Hannah Villiger’s much enlarged color Polaroids no longer record the vehemence of directly transmitted physical sensations; they have quieted down. “He had teeth like luxury hotels on the beach in Florida and when he closed his mouth, there was a big scar.” (Laurie Anderson) These color photographs, usually one meter square, gradually turn into boxes the longer you look at them. Boxes into which you poke your head very, very slowly without noticing, because the pull is so gentle. And damp fog, pointed palm leaves, skin or gazes brush against us, passing by. But there are also pictures whose energy is directed outwards, pictures that radiate, so that we already notice from afar that we are being kept at bay. These are the cold pictures, like the eye with a razor-sharp gaze. Once you have stood in front of them, you know that the format of these photographs is incontestable.
Sometimes the subject matter of a picture ignites feelings; other times it is a vessel or a catchment for them.
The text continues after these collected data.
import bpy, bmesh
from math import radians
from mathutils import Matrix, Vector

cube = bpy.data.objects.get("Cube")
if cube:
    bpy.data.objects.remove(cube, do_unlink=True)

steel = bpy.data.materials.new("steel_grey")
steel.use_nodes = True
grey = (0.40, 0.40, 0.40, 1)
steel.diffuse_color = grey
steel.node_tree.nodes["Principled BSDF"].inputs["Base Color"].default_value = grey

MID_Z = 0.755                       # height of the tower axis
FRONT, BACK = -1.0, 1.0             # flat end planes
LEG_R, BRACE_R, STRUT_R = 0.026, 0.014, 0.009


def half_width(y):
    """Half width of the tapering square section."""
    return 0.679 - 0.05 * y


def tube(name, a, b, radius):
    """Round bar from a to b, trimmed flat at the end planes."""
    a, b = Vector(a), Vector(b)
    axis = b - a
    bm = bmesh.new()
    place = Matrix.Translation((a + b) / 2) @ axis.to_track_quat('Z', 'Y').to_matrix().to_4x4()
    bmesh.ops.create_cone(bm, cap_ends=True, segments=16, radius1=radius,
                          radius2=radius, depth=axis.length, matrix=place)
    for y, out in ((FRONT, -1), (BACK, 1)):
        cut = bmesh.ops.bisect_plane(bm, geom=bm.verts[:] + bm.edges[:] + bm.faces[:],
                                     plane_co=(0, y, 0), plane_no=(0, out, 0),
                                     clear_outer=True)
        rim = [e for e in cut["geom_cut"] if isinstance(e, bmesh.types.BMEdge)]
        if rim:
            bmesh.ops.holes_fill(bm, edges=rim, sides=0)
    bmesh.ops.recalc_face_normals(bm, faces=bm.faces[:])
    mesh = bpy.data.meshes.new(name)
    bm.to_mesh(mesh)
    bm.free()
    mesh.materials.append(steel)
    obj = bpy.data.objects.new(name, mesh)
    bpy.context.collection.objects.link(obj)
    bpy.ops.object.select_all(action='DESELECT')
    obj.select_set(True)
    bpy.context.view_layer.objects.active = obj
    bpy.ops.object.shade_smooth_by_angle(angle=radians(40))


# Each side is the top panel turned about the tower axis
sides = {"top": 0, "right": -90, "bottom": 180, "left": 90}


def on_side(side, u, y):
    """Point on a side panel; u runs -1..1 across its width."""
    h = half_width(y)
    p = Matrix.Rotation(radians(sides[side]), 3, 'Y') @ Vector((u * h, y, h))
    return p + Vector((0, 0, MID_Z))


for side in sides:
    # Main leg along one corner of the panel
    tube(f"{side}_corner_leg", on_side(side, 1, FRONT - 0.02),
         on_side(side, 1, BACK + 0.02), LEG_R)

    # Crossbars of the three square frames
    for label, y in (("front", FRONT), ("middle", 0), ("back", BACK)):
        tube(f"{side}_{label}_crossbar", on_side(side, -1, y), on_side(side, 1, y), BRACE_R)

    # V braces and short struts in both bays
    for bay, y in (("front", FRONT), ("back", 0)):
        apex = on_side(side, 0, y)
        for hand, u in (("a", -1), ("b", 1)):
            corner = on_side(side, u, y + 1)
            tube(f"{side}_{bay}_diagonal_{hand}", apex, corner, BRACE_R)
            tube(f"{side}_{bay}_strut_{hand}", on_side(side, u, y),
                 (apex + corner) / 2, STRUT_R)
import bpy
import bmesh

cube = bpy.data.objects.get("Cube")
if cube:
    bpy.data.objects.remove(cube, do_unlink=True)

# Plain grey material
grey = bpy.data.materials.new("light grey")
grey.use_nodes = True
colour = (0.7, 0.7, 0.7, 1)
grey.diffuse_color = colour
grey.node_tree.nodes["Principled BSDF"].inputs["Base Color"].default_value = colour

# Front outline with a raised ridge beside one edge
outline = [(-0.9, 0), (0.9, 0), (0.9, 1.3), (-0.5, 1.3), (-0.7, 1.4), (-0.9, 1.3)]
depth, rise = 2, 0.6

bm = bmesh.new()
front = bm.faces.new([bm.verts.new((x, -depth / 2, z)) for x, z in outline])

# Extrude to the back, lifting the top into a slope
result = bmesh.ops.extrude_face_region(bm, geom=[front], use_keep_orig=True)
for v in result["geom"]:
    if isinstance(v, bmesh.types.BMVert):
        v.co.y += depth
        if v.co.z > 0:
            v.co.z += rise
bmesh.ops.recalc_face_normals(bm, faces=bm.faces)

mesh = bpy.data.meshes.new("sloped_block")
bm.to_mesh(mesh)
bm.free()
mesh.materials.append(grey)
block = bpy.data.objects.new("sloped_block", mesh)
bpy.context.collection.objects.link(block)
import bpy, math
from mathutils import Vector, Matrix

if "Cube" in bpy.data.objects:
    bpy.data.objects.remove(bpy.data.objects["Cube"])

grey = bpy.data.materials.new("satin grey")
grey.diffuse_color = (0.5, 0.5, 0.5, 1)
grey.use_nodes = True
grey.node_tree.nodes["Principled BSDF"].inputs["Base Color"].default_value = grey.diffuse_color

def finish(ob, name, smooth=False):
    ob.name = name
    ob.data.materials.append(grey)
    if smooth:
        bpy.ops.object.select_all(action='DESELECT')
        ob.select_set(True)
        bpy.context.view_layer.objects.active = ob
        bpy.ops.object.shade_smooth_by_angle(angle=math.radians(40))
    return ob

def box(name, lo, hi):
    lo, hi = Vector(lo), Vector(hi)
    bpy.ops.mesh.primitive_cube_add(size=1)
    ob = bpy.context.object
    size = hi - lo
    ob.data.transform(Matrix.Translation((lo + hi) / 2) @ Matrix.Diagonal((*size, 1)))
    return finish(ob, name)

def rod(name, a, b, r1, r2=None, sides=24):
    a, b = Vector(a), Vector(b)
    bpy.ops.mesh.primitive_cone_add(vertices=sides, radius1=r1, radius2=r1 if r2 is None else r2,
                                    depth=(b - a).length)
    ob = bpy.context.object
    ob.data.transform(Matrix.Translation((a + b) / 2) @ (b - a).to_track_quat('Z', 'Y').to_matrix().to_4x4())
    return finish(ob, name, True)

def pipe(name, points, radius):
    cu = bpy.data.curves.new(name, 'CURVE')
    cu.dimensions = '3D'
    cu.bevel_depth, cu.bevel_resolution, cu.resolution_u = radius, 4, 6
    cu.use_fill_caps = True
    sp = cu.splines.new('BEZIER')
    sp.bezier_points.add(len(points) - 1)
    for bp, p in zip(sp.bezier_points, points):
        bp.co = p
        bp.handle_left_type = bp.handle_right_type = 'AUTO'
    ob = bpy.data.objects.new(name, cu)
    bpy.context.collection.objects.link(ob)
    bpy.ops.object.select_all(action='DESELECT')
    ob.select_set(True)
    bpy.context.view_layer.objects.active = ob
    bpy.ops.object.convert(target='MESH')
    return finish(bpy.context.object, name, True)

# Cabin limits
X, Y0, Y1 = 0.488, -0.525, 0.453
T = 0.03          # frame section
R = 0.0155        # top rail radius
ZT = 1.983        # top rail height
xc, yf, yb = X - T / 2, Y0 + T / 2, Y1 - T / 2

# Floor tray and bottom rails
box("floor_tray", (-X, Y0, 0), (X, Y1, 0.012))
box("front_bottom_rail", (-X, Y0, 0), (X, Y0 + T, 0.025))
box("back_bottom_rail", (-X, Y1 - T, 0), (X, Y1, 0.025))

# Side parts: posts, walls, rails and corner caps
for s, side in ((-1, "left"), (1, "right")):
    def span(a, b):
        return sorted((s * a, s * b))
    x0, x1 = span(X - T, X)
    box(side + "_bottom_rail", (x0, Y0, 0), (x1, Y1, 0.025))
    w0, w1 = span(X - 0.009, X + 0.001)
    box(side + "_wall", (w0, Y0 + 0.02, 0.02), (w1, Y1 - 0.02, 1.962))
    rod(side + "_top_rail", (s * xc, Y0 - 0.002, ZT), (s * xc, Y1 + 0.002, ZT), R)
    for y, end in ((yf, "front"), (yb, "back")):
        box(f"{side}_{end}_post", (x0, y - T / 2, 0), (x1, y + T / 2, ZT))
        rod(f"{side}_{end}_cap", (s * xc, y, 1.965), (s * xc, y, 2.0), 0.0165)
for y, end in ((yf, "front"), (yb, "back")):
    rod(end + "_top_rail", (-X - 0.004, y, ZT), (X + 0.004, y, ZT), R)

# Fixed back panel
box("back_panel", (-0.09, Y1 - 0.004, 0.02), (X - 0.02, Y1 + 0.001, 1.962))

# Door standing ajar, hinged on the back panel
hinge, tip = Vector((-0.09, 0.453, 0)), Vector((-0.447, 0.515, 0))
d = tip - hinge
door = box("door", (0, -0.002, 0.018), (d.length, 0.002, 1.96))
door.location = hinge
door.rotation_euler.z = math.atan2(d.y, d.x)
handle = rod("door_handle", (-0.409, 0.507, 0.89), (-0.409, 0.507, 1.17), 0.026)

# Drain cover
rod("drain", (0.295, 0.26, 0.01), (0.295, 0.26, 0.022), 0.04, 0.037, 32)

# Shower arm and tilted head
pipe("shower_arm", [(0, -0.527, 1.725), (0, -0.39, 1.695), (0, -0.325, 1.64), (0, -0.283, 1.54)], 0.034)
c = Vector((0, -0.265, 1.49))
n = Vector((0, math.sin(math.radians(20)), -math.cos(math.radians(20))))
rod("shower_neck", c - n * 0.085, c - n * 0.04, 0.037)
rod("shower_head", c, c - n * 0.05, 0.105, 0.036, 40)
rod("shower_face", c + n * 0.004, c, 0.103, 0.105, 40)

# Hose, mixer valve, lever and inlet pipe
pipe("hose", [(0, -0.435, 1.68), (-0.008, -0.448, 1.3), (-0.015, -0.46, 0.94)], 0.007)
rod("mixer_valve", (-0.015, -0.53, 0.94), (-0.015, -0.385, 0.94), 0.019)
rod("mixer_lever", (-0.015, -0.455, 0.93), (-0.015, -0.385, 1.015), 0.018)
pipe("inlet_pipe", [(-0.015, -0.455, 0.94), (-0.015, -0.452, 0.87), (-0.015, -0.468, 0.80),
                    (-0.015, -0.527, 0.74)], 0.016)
In memory such distinctions are often utterly irrelevant. For this reason, Hannah Villiger’s wooden or plexiglas objects crop up again in her photo works. Is Hannah Villiger the fog creeping around the mountain, or is the fog enveloping her? Movement back and forth, sudden clashes and leaps, simultaneous flowing and flying flit through Hannah Villiger’s work until a compact whole emerges—like her name HANNAH…